Our relationships suffered. My boys just didn't trust me. Eyes questioned my harsh tone. Bodies leaned away from my reach. They didn't believe I had their best interest in mind.
Fortunately I've spent the last year rebuilding that trust. But it's taken a focused effort. More patience and understanding on my part.
This process of rebuilding trust all made more sense when I recently read, "Horse Sense for People" by the Horse Whisperer (Monty Roberts). This man trains horses in an unconventional way. He does not use harsh methods. Instead he develops a trusting relationship with the horse and establishes he is not a threat to the horse. Then he proceeds with training.
He learned horses are fight or flight animals. "To saddle a horse, for example, is to provoke the sense that he is being attacked by a predator and this leads him to act in self-defense." Traditional trainers keep the horse chained up and then whip him when he attacks or tries to get away. They work from the principle, "You do what I tell you, or I'll hurt you."

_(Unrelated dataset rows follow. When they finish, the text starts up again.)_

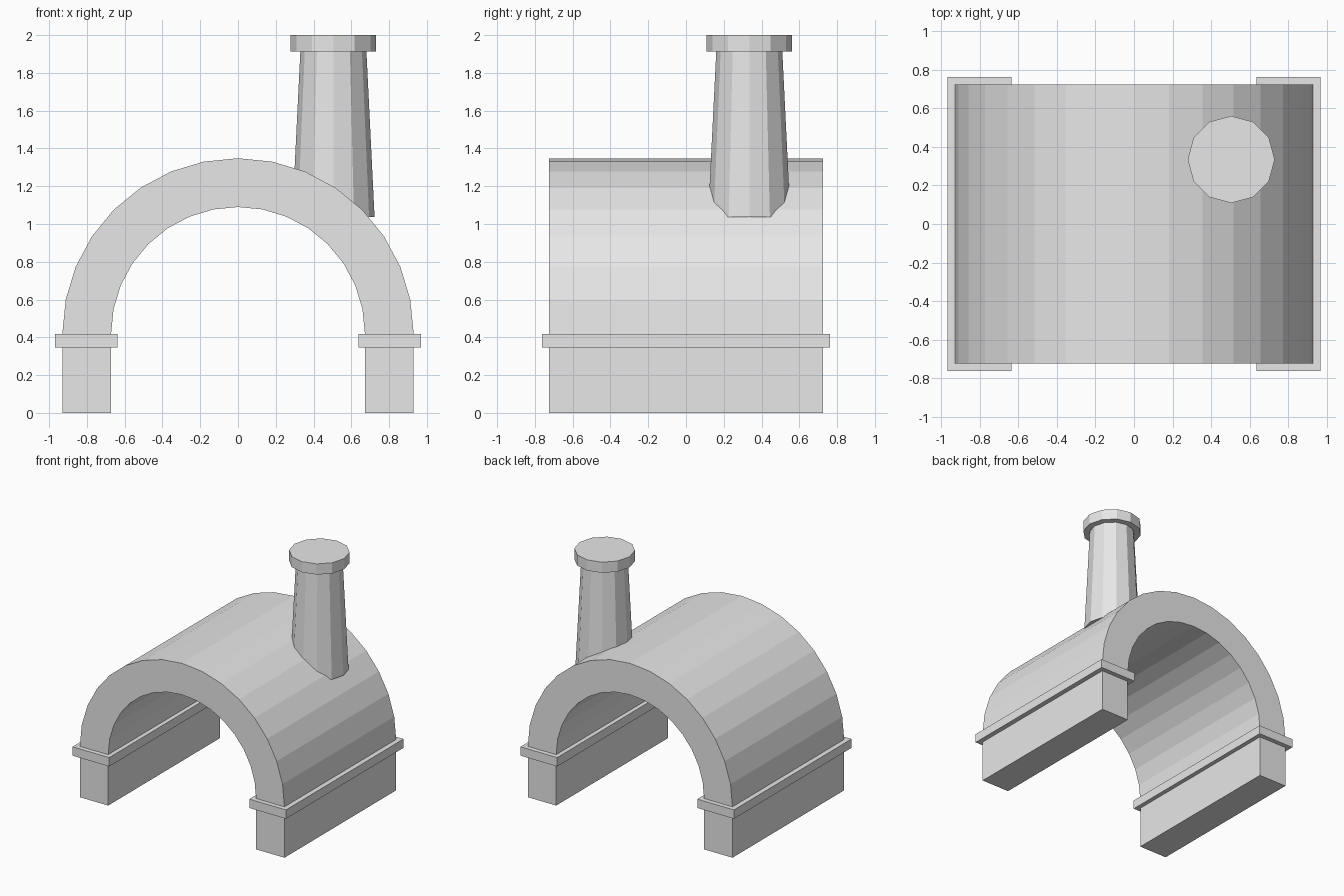
import bpy
import bmesh
from math import cos, sin, pi

cube = bpy.data.objects.get("Cube")
if cube:
    bpy.data.objects.remove(cube, do_unlink=True)

# Plain grey stone for every part
stone = bpy.data.materials.new("grey_stone")
stone.use_nodes = True
GREY = (0.8, 0.8, 0.8, 1)
stone.diffuse_color = GREY
stone.node_tree.nodes["Principled BSDF"].inputs["Base Color"].default_value = GREY


def add_part(name, bm):
    bmesh.ops.recalc_face_normals(bm, faces=bm.faces)
    mesh = bpy.data.meshes.new(name)
    bm.to_mesh(mesh)
    bm.free()
    mesh.materials.append(stone)
    obj = bpy.data.objects.new(name, mesh)
    bpy.context.collection.objects.link(obj)
    return obj


def box(name, x0, x1, half_depth, z0, z1):
    bm = bmesh.new()
    bmesh.ops.create_cube(bm, size=1)
    bmesh.ops.scale(bm, vec=(x1 - x0, 2 * half_depth, z1 - z0), verts=bm.verts)
    bmesh.ops.translate(bm, vec=((x0 + x1) / 2, 0, (z0 + z1) / 2), verts=bm.verts)
    return add_part(name, bm)


def tapered_drum(name, x, y, z0, z1, r0, r1, sides=12):
    bm = bmesh.new()
    bmesh.ops.create_cone(bm, cap_ends=True, segments=sides,
                          radius1=r0, radius2=r1, depth=z1 - z0)
    bmesh.ops.translate(bm, vec=(x, y, (z0 + z1) / 2), verts=bm.verts)
    return add_part(name, bm)


OUTER, INNER, HALF_DEPTH = 0.93, 0.672, 0.725
LEDGE_BOTTOM, SPRING = 0.345, 0.418

# Half-round vault: a ring of quads pushed back along y
STEPS = 16
bm = bmesh.new()
rings = []
for i in range(STEPS + 1):
    a = pi * i / STEPS
    rings.append([bm.verts.new((r * cos(a), -HALF_DEPTH, SPRING + r * sin(a)))
                  for r in (INNER, OUTER)])
front = [bm.faces.new((p[0], p[1], q[1], q[0])) for p, q in zip(rings, rings[1:])]
extruded = bmesh.ops.extrude_face_region(bm, geom=front, use_keep_orig=True)
back = [v for v in extruded["geom"] if isinstance(v, bmesh.types.BMVert)]
bmesh.ops.translate(bm, vec=(0, 2 * HALF_DEPTH, 0), verts=back)
add_part("vault", bm)

# Side walls and the ledges they carry
for side, s in (("left", 1), ("right", -1)):
    x0, x1 = sorted((s * INNER, s * OUTER))
    box(side + "_wall", x0, x1, HALF_DEPTH, 0, LEDGE_BOTTOM)
    x0, x1 = sorted((s * 0.637, s * 0.97))
    box(side + "_ledge", x0, x1, 0.763, LEDGE_BOTTOM, SPRING)

# Chimney standing on the left rear of the vault
tapered_drum("chimney_shaft", 0.505, 0.335, 1.037, 1.912, 0.218, 0.175)
tapered_drum("chimney_cap", 0.505, 0.335, 1.912, 2.0, 0.226, 0.226)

The Horse Whisperer realized he had to communicate to the horses they could trust him, and he had to earn that trust. He found he could help the horse to discover the joys of working together, all without coercion and pain.

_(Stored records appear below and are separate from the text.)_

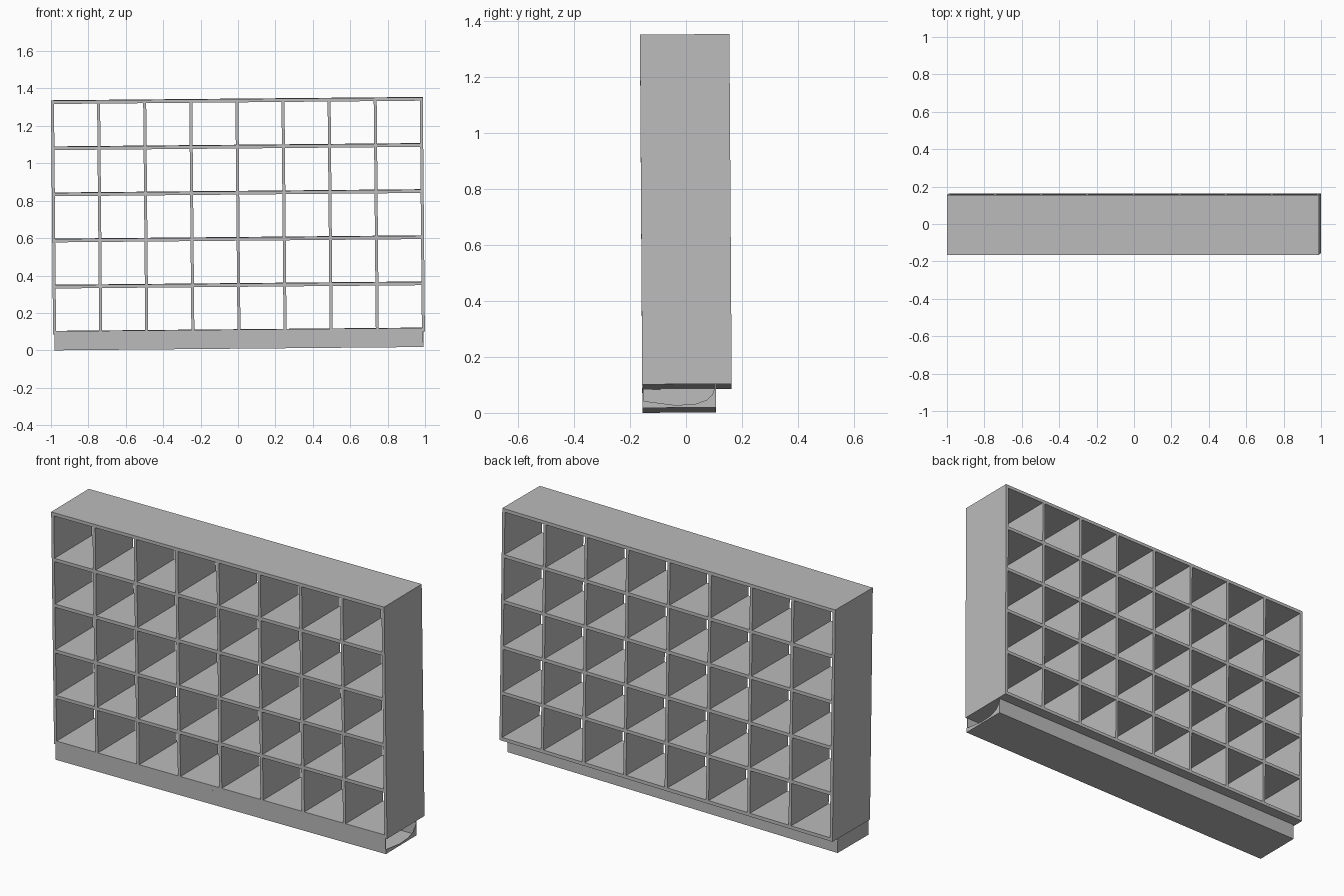
import bpy, bmesh, math
from mathutils import Matrix

cube = bpy.data.objects.get("Cube")
if cube:
    bpy.data.objects.remove(cube, do_unlink=True)

mat = bpy.data.materials.new("light grey")
mat.use_nodes = True
GREY = (0.5, 0.5, 0.5, 1)
mat.diffuse_color = GREY
mat.node_tree.nodes["Principled BSDF"].inputs["Base Color"].default_value = GREY

# The whole unit leans very slightly sideways and forwards
LEAN = (Matrix.Translation((0.006, 0.004, 0.01))
        @ Matrix.Rotation(-0.009, 4, 'Y') @ Matrix.Rotation(0.0065, 4, 'X'))

HALF, DEPTH, SIDE = 0.994, 0.16, 0.016
BOTTOM, TOP, BOARD = 0.084, 1.335, 0.018
COLUMNS, ROWS = 8, 5


def finish(name, bm):
    bmesh.ops.recalc_face_normals(bm, faces=bm.faces)
    mesh = bpy.data.meshes.new(name)
    bm.to_mesh(mesh)
    bm.free()
    mesh.materials.append(mat)
    obj = bpy.data.objects.new(name, mesh)
    bpy.context.collection.objects.link(obj)
    obj.matrix_world = LEAN
    return obj


def box(name, x, y, z):
    """Box spanning the (low, high) pairs x, y and z."""
    bm = bmesh.new()
    spans = (x, y, z)
    centre = [(a + b) / 2 for a, b in spans]
    size = [b - a for a, b in spans]
    bmesh.ops.create_cube(bm, size=1, matrix=Matrix.Translation(centre)
                          @ Matrix.Diagonal((*size, 1)))
    return finish(name, bm)


full_depth = (-DEPTH, DEPTH)
inner = HALF - SIDE

# Outer side panels
for name, s in (("left_side_panel", 1), ("right_side_panel", -1)):
    box(name, sorted((s * inner, s * HALF)), full_depth, (BOTTOM, TOP))

# Horizontal boards, bottom to top
pitch = (TOP - BOTTOM - BOARD) / ROWS
for row in range(ROWS + 1):
    name = {0: "bottom_board", ROWS: "top_board"}.get(row, f"shelf_{row}")
    z = BOTTOM + row * pitch
    box(name, (-inner, inner), full_depth, (z, z + BOARD))

# Upright dividers between the boards
for row in range(ROWS):
    z = BOTTOM + row * pitch
    for col in range(1, COLUMNS):
        x = (col - COLUMNS / 2) * (2 * HALF - SIDE) / COLUMNS
        box(f"divider_{row + 1}_{col}", (x - SIDE / 2, x + SIDE / 2),
            full_depth, (z + BOARD, z + pitch))

# Hollow plinth made of thin panels, set back from the rear
LEFT, RIGHT, BACK, SKIN = 0.984, -0.986, 0.103, 0.004
length = (RIGHT, LEFT)
box("plinth_front", length, (-DEPTH, -DEPTH + SKIN), (0, BOTTOM))
box("plinth_back", length, (BACK - SKIN, BACK), (0, BOTTOM))
box("plinth_floor", length, (-DEPTH + SKIN, BACK - SKIN), (0, SKIN))
box("plinth_right_end", (RIGHT, RIGHT + SKIN),
    (-DEPTH + SKIN, BACK - SKIN), (SKIN, BOTTOM))

# Left plinth end with a scooped opening
scoop = [(BACK, 0.08), (0.09, 0.045), (0.07, 0.027), (0.03, 0.013),
         (-0.04, 0.009), (-DEPTH, 0.025)]
bm = bmesh.new()
outline = [(-DEPTH, 0), (BACK, 0)] + scoop
face = bm.faces.new([bm.verts.new((LEFT, y, z)) for y, z in outline])
ext = bmesh.ops.extrude_face_region(bm, geom=[face])
bmesh.ops.translate(bm, vec=(SKIN / 2, 0, 0),
                    verts=[v for v in ext["geom"] if isinstance(v, bmesh.types.BMVert)])
finish("plinth_left_end", bm)

# Small screw heads along the plinth front
for i in range(5):
    bm = bmesh.new()
    place = (Matrix.Translation((-0.785 + i * 0.368, -DEPTH, BOTTOM - 0.006))
             @ Matrix.Rotation(math.pi / 2, 4, 'X'))
    bmesh.ops.create_cone(bm, cap_ends=True, segments=8, radius1=0.003,
                          radius2=0.003, depth=0.002, matrix=place)
    finish(f"screw_head_{i + 1}", bm)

Even though my boys aren't animals (a fact hard to believe sometimes), there is something to be learned from the Horse Whisperer's insight. By establishing trust, my boys learn the joy of partnership and working together. They are more willing to accept discipline because they know I have their best interest in mind (not just for my comfort & convenience).

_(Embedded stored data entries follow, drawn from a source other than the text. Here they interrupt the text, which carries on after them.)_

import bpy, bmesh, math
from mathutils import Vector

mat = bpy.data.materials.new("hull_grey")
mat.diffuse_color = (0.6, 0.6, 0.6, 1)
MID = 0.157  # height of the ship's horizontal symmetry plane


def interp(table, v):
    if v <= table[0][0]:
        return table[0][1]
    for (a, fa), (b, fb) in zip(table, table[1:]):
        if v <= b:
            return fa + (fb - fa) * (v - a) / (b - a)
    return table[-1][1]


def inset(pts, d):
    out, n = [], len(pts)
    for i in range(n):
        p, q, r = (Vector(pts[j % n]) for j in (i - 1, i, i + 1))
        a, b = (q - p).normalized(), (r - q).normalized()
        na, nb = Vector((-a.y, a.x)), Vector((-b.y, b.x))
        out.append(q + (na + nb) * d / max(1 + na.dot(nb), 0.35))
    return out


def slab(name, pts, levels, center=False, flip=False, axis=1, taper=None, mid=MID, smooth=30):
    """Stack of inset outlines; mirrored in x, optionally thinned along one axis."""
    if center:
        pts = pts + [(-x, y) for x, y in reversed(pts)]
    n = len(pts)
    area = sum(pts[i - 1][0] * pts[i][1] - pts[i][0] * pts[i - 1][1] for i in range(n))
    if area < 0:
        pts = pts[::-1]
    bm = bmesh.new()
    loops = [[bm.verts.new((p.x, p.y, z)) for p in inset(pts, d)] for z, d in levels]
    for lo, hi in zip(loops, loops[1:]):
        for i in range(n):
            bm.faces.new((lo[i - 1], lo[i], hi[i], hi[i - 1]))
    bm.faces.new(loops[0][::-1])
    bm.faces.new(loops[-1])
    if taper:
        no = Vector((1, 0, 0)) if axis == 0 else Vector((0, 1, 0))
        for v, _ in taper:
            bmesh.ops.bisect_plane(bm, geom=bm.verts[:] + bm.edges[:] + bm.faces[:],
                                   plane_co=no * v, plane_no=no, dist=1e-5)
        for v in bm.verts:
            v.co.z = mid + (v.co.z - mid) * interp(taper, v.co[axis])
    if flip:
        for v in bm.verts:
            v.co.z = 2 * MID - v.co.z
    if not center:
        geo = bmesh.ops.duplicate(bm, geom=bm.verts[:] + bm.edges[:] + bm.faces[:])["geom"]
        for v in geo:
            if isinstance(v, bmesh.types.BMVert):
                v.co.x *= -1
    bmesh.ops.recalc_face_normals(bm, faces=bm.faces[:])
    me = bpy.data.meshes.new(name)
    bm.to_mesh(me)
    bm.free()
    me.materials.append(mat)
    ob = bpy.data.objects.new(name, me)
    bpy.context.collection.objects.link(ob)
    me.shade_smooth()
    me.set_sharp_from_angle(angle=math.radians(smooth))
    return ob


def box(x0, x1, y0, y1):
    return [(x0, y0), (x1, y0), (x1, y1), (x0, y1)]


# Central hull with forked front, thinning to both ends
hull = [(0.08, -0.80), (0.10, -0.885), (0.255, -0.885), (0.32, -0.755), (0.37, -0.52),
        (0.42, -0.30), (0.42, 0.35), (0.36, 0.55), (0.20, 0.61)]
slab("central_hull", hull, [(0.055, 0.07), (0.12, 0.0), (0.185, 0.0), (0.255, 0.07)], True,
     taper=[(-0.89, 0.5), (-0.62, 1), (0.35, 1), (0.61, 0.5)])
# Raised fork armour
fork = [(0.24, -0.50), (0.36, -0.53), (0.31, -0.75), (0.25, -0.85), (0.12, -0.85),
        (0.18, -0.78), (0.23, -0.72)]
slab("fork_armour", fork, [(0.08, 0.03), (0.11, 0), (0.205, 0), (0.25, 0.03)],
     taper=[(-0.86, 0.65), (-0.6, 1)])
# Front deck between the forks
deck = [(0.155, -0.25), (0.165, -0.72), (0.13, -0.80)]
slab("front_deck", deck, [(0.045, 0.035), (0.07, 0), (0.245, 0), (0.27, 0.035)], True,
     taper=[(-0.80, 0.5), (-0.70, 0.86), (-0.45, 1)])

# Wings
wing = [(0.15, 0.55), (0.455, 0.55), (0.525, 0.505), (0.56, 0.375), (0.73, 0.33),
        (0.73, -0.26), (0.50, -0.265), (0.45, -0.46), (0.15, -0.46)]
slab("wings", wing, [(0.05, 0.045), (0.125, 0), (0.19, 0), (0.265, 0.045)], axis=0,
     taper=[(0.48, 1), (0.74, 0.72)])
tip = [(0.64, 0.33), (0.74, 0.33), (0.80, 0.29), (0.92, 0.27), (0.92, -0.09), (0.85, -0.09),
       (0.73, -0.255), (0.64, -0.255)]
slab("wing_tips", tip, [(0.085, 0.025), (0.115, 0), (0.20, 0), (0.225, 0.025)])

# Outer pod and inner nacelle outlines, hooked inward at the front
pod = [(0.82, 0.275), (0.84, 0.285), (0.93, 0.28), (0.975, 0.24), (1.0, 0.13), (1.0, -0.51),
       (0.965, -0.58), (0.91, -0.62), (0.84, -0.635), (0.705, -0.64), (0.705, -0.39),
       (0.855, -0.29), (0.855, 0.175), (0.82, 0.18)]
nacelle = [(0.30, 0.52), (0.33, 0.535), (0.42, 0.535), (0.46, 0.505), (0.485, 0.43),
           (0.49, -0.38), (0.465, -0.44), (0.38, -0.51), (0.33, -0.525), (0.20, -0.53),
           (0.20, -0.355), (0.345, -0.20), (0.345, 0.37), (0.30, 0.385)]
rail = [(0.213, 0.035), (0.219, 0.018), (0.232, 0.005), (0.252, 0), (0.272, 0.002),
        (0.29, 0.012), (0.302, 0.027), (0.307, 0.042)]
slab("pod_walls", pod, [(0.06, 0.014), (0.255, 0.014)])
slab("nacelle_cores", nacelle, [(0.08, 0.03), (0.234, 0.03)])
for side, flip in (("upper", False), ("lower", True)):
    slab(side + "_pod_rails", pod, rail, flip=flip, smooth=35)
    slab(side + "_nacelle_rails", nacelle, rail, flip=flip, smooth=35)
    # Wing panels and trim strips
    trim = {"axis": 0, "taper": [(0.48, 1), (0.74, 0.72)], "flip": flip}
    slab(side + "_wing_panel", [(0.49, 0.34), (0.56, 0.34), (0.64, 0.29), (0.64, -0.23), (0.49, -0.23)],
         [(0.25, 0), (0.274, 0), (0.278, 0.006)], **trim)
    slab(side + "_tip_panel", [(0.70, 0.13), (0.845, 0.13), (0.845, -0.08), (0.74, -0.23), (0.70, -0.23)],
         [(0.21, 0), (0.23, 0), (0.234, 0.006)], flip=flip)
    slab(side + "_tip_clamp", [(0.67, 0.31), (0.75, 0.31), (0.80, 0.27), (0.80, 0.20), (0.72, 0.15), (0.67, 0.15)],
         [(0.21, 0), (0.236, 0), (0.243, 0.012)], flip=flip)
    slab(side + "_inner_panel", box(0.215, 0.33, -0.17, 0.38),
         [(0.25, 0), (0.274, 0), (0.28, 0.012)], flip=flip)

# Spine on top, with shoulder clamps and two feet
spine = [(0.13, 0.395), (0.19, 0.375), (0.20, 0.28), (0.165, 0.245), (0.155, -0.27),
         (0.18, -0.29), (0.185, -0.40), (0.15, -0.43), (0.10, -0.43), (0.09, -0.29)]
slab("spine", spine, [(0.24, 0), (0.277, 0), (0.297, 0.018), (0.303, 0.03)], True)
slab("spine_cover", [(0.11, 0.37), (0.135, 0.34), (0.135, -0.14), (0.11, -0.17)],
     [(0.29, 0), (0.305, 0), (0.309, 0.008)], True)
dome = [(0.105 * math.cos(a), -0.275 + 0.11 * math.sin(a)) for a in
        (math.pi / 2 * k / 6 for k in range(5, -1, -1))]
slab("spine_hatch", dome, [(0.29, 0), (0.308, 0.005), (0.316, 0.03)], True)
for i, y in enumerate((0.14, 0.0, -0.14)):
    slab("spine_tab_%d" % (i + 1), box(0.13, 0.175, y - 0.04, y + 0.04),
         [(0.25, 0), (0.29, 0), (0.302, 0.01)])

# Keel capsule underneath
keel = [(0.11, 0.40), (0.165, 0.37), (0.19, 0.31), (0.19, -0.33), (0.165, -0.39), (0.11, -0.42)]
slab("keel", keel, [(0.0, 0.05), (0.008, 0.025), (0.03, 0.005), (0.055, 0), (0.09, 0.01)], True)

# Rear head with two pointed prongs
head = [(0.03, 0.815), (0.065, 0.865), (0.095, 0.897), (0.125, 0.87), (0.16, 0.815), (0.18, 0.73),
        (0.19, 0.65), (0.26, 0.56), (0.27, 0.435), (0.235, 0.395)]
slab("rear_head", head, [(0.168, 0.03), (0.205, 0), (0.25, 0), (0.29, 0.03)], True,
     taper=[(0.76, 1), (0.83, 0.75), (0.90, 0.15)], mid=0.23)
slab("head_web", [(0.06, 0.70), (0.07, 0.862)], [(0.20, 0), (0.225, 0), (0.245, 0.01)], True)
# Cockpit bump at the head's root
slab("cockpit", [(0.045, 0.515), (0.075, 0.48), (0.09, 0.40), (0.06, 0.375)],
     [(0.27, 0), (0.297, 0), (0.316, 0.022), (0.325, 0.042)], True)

Isn't that the approach God takes with us? Our entire relationship with God begins with faith (or trust). A faith He does not force upon us. We are given the free will to believe in the existence of God, to believe He loves us, to believe He sent His son to die for us.
He does not force us into obedience. He provides rules (laws) for our own benefit, safety and blessing. He desires a relationship with us. Not only a relationship, but a healthy, loving, growing relationship.
Jesus approached the disciples the same way. He did not force them to follow him but proved himself loving and trustworthy. Once they viewed him as a Rabbi/leader/teacher, he trained and corrected them. Take the calling of Simon Peter:
"When he had finished speaking, he said to Simon, “Put out into deep water, and let down the nets for a catch.”
Simon answered, “Master, we’ve worked hard all night and haven’t caught anything. But because you say so, I will let down the nets."
Then Jesus said to Simon, “Don’t be afraid; from now on you will fish for people.” 11 So they pulled their boats up on shore, left everything and followed him.
Do you feel like your kids trust you? How do you help foster a trusting relationship in your home?
*As I was processing this concept of trust, my son brought home the book "Lass" by Roland Gebauer. This story is about a man who gains the trust of a wild sheepdog, trains him how to herd sheep, and the dog ends up saving a single lost sheep. A great story to read with your kids about God's redemptive work in our lives.